What you will do: The output is the lines below from the one with "bm.verts.new(p)" through the one with "of several lumps", both included, printed exactly and with no other line.
++++ Data ++++
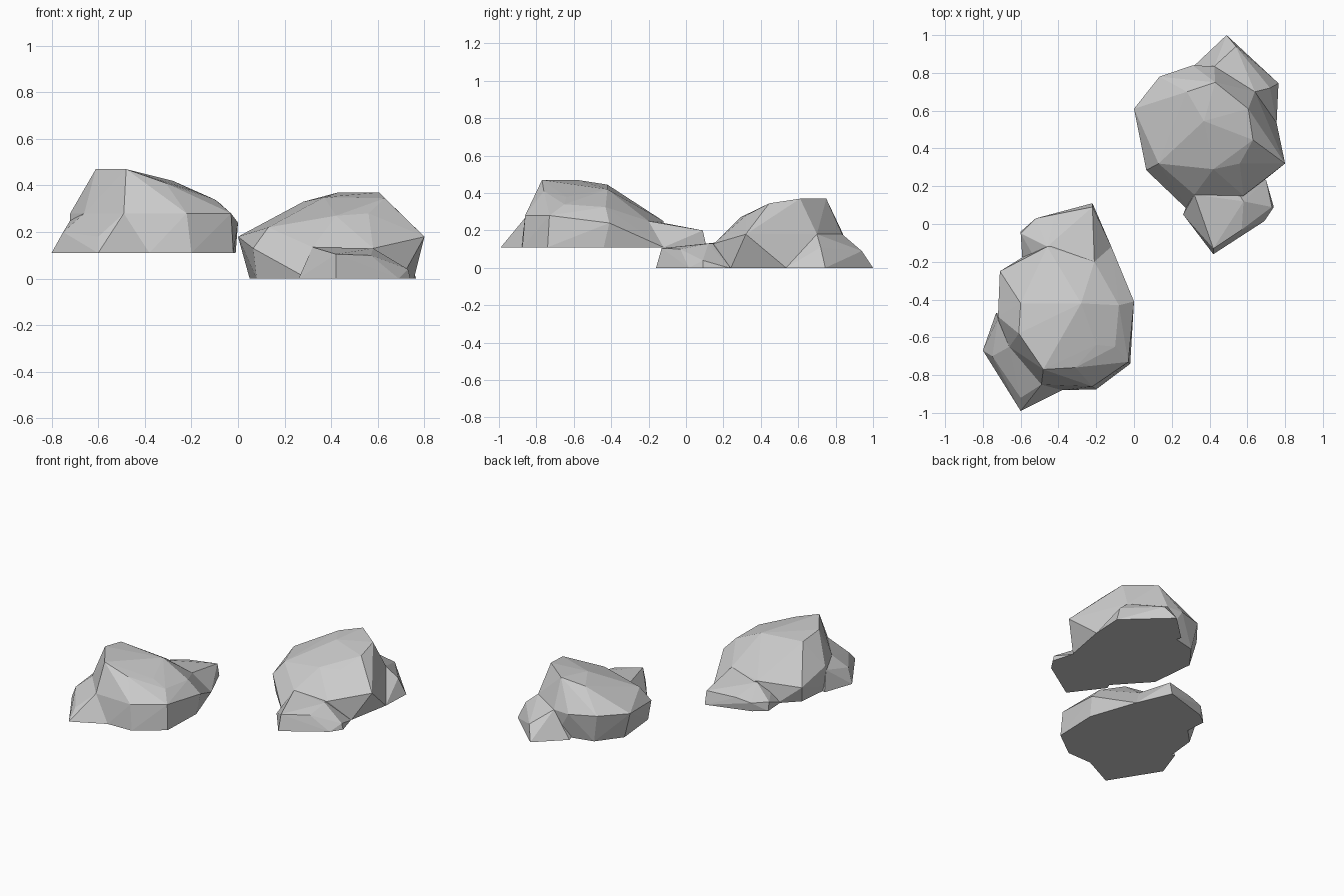
import bpy, bmesh


def hull(name, base_z, base, upper):
    """Faceted lump: convex hull of a flat base outline and upper points."""
    bm = bmesh.new()
    for x, y in base:
        bm.verts.new((x, y, base_z))
    for p in upper:
        bm.verts.new(p)
    res = bmesh.ops.convex_hull(bm, input=bm.verts)
    loose = [v for v in bm.verts if not v.link_faces]
    bmesh.ops.delete(bm, geom=loose, context='VERTS')
    bmesh.ops.recalc_face_normals(bm, faces=bm.faces)
    me = bpy.data.meshes.new(name)
    bm.to_mesh(me)
    bm.free()
    ob = bpy.data.objects.new(name, me)
    bpy.context.collection.objects.link(ob)
    return ob


def rock(name, base_z, lumps):
    """Union of several lumps into a single solid rock."""
    body = hull(name, base_z, *lumps[0])
    extras = [hull(name + "_lump", base_z, *l) for l in lumps[1:]]
    for e in extras:
        e.hide_render = True
        m = body.modifiers.new("union", 'BOOLEAN')
        m.operation = 'UNION'
        m.solver = 'EXACT'
        m.object = e
    dg = bpy.context.evaluated_depsgraph_get()
    me = bpy.data.meshes.new_from_object(body.evaluated_get(dg))
    body.modifiers.clear()
    body.data = me
    for e in extras:
        bpy.data.objects.remove(e)
    return body


# front left rock: body, back tail, front foot
rock("front_rock", 0.11, [
    ([(-.12, -.12), (-.01, -.44), (-.02, -.74), (-.2, -.875), (-.38, -.88),
      (-.49, -.86), (-.72, -.58), (-.69, -.28), (-.58, -.17)],
     [(0, -.41, .24), (-.03, -.73, .28), (-.22, -.86, .28), (-.49, -.85, .28),
      (-.66, -.65, .28), (-.72, -.49, .28), (-.71, -.25, .22),
      (-.31, -.76, .41), (-.48, -.77, .47), (-.61, -.58, .47),
      (-.6, -.42, .445), (-.28, -.42, .42), (-.2, -.64, .38),
      (-.46, -.12, .25), (-.21, -.2, .25), (-.08, -.43, .325),
      (-.1, -.65, .34)]),
    ([(-.22, .11), (-.12, -.12), (-.6, -.04), (-.52, .02), (-.59, -.2), (-.4, -.4)],
     [(-.22, .09, .2), (-.42, .05, .19), (-.52, .03, .17), (-.6, -.05, .17),
      (-.46, -.12, .24), (-.21, -.2, .25), (-.4, -.4, .2)]),
    ([(-.6, -.99), (-.8, -.67), (-.73, -.47), (-.38, -.88), (-.45, -.6)],
     [(-.6, -.92, .18), (-.75, -.7, .2), (-.49, -.85, .28),
      (-.66, -.65, .28), (-.72, -.5, .25), (-.45, -.6, .25)]),
])

# back right rock: body, front foot, back foot
rock("back_rock", 0.0, [
    ([(.08, .3), (.05, .6), (.17, .76), (.42, .82), (.64, .7), (.755, .535),
      (.7, .24), (.3, .06)],
     [(0, .61, .18), (.065, .285, .13), (.13, .32, .22), (.135, .78, .19),
      (.31, .84, .18), (.425, .835, .18), (.64, .7, .18), (.8, .32, .18),
      (.32, .155, .135), (.58, .15, .13), (.42, .29, .27), (.56, .32, .28),
      (.43, .75, .37), (.605, .61, .37), (.37, .545, .35), (.63, .445, .345),
      (.28, .70, .33)]),
    ([(.42, -.16), (.26, .05), (.69, .015), (.74, .09), (.7, .23), (.4, .4)],
     [(.42, -.13, .105), (.32, .155, .135), (.58, .12, .13), (.57, -.03, .1),
      (.73, .09, .04), (.4, .4, .12)]),
    ([(.49, 1), (.765, .745), (.755, .535), (.31, .83), (.4, .5)],
     [(.54, .94, .09), (.72, .72, .11), (.425, .835, .18), (.64, .7, .18),
      (.4, .5, .12)]),
])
++++
Response to this exercise:
        bm.verts.new(p)
    res = bmesh.ops.convex_hull(bm, input=bm.verts)
    loose = [v for v in bm.verts if not v.link_faces]
    bmesh.ops.delete(bm, geom=loose, context='VERTS')
    bmesh.ops.recalc_face_normals(bm, faces=bm.faces)
    me = bpy.data.meshes.new(name)
    bm.to_mesh(me)
    bm.free()
    ob = bpy.data.objects.new(name, me)
    bpy.context.collection.objects.link(ob)
    return ob


def rock(name, base_z, lumps):
    """Union of several lumps into a single solid rock."""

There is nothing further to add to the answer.